TASK DETAILS: Scan the data below and state how many of its lines contain the word "True", giving only the figure.

DATA IN THIS EXERCISE:
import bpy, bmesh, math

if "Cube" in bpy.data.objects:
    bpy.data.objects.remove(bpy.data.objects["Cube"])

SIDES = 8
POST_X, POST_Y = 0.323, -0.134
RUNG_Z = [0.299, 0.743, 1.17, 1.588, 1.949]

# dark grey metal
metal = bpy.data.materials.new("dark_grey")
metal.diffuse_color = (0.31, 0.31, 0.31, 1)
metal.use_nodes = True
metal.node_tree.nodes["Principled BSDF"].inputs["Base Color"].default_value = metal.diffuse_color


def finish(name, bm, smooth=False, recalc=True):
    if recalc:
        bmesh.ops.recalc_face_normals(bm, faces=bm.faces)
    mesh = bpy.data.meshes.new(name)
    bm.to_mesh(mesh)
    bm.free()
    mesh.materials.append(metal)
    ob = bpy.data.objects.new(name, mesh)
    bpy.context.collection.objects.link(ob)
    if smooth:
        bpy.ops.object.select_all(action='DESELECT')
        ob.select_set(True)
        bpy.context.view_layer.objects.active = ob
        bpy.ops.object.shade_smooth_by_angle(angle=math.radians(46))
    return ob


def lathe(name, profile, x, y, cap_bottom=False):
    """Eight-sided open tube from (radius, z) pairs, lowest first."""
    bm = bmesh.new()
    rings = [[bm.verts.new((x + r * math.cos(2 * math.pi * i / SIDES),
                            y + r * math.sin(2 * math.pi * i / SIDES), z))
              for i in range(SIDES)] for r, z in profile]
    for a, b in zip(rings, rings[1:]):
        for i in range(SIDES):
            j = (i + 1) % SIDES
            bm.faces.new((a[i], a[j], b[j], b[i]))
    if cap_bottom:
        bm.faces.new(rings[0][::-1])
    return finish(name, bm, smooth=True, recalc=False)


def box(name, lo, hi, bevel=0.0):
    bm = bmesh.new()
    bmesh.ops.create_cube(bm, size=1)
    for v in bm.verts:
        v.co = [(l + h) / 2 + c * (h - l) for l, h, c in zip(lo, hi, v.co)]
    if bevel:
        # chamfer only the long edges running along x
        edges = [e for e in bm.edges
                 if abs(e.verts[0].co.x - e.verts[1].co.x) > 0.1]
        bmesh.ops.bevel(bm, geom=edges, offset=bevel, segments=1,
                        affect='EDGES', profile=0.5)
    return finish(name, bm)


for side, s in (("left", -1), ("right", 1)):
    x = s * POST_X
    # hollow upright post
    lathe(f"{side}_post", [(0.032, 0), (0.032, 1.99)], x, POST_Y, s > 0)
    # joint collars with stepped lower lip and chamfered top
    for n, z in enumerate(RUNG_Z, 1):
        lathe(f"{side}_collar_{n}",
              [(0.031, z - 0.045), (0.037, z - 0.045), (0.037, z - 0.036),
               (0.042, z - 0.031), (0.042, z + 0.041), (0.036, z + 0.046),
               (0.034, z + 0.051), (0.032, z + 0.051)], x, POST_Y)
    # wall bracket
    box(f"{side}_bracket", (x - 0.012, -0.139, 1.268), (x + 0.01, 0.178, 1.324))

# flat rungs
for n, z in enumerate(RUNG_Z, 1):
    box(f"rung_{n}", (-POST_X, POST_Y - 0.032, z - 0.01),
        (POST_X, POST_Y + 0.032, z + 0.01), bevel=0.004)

ANSWER BOX: 4